Should We Stop Prescribing Azithromycin?
In 2011, Azithromycin was the seventh most prescribed (55.3 million prescriptions) medication according to IMS Health. There have been several publications indicating that the use of macrolide antibiotics increase risk of serious ventricular arrhythmias and sudden cardiac death (FDA Adverse Event Reporting System). Specifically, two recent studies in NEJM were published looking at the risk of Azithromycin with cardiovascular death and received lots of press recently.
What They Did:
- Retrospective, Observational Cohort Study
- Tennessee Medicaid Cohort
- 1. No antibiotics (1,391,180 prescriptions)
- 2. Azithromycin (347,795 prescriptions)
- 3. Amoxicillin (1,348,672 prescriptions)
- Detected an increased risk of death
- Cardiovascular death
- Death from any cause
- Cardiovascular Risk Factors in This Study: Smoking, high BMI, poor diet, and low physical activity
- NO statistically significant risk of death after the 5 day course of azithromycin completed
- Observational, non-randomized clinical trial
What They Did:
- Retrospective, Observational Cohort Study;i>
- Danish Adults

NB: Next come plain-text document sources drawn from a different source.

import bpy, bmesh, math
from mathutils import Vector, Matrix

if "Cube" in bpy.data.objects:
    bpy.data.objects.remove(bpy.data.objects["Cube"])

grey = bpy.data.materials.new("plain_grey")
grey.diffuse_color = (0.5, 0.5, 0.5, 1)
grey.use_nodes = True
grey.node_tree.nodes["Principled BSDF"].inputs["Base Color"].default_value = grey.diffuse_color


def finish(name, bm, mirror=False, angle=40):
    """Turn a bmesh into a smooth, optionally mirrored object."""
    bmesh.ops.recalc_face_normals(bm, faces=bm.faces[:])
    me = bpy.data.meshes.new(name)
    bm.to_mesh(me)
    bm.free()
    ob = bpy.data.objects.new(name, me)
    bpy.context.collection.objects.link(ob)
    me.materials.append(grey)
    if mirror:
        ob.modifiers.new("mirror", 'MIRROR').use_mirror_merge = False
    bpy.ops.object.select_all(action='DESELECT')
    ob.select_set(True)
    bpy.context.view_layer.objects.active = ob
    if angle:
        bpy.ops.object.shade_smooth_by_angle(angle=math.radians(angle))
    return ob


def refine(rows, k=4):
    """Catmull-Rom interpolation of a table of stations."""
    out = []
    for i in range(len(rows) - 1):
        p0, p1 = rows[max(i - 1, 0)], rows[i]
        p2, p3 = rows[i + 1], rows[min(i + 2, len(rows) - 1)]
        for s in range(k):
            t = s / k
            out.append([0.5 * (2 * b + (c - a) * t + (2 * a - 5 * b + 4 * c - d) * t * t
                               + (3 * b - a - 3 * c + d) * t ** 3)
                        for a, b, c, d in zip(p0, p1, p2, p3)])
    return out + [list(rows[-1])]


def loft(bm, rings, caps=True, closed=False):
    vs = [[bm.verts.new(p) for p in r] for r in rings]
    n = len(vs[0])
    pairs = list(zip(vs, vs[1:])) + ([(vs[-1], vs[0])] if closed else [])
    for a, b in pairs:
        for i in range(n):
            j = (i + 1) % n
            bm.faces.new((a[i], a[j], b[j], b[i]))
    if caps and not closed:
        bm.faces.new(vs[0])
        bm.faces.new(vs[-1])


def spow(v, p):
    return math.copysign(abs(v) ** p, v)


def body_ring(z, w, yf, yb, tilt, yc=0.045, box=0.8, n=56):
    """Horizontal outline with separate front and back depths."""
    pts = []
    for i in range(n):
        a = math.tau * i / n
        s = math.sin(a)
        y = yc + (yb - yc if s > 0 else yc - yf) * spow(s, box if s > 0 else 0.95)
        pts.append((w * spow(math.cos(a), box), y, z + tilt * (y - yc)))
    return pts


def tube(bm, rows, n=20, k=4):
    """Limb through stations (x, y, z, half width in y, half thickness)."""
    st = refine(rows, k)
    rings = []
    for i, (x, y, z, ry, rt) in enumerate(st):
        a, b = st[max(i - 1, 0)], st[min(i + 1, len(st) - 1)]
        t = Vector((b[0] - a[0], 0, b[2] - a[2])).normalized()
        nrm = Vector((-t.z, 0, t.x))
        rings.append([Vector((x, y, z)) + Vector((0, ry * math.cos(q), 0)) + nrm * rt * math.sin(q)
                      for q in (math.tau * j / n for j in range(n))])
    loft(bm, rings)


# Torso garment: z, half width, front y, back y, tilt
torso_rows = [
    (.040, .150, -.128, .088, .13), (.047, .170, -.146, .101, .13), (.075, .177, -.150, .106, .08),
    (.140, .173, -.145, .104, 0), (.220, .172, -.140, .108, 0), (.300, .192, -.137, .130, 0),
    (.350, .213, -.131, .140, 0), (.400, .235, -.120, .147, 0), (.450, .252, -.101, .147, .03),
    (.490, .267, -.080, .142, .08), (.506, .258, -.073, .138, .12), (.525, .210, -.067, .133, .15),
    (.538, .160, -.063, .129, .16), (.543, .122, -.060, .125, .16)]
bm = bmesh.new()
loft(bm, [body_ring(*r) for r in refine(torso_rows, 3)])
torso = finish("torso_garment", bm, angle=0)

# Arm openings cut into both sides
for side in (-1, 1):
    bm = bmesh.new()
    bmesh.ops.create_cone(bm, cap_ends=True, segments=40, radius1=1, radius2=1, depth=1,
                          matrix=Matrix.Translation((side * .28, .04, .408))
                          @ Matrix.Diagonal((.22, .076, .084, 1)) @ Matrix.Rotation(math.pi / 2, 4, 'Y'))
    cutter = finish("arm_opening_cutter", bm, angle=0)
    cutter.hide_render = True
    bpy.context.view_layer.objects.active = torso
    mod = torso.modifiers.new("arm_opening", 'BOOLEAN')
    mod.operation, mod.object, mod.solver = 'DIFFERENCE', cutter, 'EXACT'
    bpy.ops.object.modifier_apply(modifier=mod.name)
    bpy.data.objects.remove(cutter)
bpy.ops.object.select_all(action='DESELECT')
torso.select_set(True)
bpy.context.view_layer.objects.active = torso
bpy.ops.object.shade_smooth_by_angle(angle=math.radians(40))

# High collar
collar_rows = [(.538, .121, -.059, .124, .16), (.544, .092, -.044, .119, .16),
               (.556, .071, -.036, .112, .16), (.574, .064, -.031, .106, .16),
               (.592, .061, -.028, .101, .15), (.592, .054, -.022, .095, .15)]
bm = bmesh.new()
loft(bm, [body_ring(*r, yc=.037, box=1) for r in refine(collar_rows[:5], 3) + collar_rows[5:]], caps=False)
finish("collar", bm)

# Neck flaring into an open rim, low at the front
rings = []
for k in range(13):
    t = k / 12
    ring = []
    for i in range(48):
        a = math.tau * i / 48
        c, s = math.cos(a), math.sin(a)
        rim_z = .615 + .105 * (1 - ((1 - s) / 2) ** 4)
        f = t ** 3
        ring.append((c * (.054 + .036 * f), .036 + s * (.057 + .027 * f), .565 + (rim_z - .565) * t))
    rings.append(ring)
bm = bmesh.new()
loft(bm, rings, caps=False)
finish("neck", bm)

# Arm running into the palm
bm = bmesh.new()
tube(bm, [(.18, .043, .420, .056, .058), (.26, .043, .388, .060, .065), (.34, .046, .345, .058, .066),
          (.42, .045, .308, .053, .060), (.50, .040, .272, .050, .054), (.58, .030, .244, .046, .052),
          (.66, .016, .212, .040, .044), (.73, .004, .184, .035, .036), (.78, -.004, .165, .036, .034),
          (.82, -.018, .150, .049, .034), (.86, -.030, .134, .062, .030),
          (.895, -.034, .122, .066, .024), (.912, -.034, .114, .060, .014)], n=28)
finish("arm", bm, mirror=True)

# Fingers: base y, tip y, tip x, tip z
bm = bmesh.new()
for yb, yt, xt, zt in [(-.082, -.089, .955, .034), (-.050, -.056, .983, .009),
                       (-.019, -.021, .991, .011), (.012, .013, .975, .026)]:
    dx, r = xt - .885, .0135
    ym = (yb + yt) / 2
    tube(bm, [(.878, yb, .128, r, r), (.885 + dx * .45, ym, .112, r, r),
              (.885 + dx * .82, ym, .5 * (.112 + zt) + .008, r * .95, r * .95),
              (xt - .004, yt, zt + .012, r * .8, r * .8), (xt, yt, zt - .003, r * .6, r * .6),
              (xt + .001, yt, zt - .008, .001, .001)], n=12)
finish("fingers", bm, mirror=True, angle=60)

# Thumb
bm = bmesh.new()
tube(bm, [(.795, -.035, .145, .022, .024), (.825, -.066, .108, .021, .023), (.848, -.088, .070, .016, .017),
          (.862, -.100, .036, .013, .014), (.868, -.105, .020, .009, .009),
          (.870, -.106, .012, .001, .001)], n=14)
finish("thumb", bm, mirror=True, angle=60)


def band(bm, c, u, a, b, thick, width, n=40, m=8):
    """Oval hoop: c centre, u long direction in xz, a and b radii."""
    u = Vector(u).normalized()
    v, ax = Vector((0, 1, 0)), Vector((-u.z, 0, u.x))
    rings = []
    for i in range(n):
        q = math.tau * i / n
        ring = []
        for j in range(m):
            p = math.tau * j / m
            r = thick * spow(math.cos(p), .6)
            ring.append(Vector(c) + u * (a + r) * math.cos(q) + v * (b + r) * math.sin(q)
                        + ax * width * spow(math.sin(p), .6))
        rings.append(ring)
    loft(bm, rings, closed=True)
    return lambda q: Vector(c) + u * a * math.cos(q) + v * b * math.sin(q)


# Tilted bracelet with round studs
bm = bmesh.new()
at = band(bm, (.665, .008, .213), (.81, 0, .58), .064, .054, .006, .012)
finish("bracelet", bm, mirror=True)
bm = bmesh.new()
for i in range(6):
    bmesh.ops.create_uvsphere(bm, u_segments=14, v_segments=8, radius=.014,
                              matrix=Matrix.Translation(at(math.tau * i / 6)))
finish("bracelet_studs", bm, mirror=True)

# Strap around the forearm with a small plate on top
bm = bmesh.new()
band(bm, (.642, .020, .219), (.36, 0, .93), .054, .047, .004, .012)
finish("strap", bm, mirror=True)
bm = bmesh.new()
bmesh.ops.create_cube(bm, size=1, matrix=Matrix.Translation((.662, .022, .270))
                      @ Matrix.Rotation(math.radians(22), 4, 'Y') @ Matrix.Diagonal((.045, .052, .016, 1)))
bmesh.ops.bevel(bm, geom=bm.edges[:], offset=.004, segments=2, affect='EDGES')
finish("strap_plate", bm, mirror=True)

- No antibiotics vs Azithromycin (1,102050 prescriptions compared in 1:1 ratio)
- Azithromycin vs Pencillin V (1,102,419 prescriptions vs 7,364,292 prescriptions)
- Cardiovascular Death
- No increase in cardiovascular death with recent or past use of azithromycin
- No increase in cardiovascular death in patients with no history of cardiovascular disease
- There is an increase in cardiovascular death in patients with a history of cardiovascular disease
- Did not have information of known risk factors for cardiovascular disease (smoking and BMI)
- Number of events in the subgroup analysis is low
In my opinion, how will this affect your practice?
- In the second study the patient population had better cardiovascular health than the first study
- The increased cardiovascular risk may be from the systemic infectious process and not azithromycin itself
- You can still prescribe azithromycin, but remember the small increased risk of death in patients with cardiovascular disease
References: 1. Ray WA et al. Azithromycin and the Risk of Cardiovascular Death. NEJM 2012: 366 (20); 1881 – 90. PMID: 22592294 2. Svanstrom H et al. Use of Azithromycin and Death from Cardiovascular Causes. NEJM 2013 May; 368 (18); 1704 – 1712. PMID: 23635050 _______________________________________________________________________________
Dr. Salim R. Rezaie is a physician at the University of Texas Health Science Center at San Antonio. He is double board-certified in Emergency Medicine and Internal Medicine.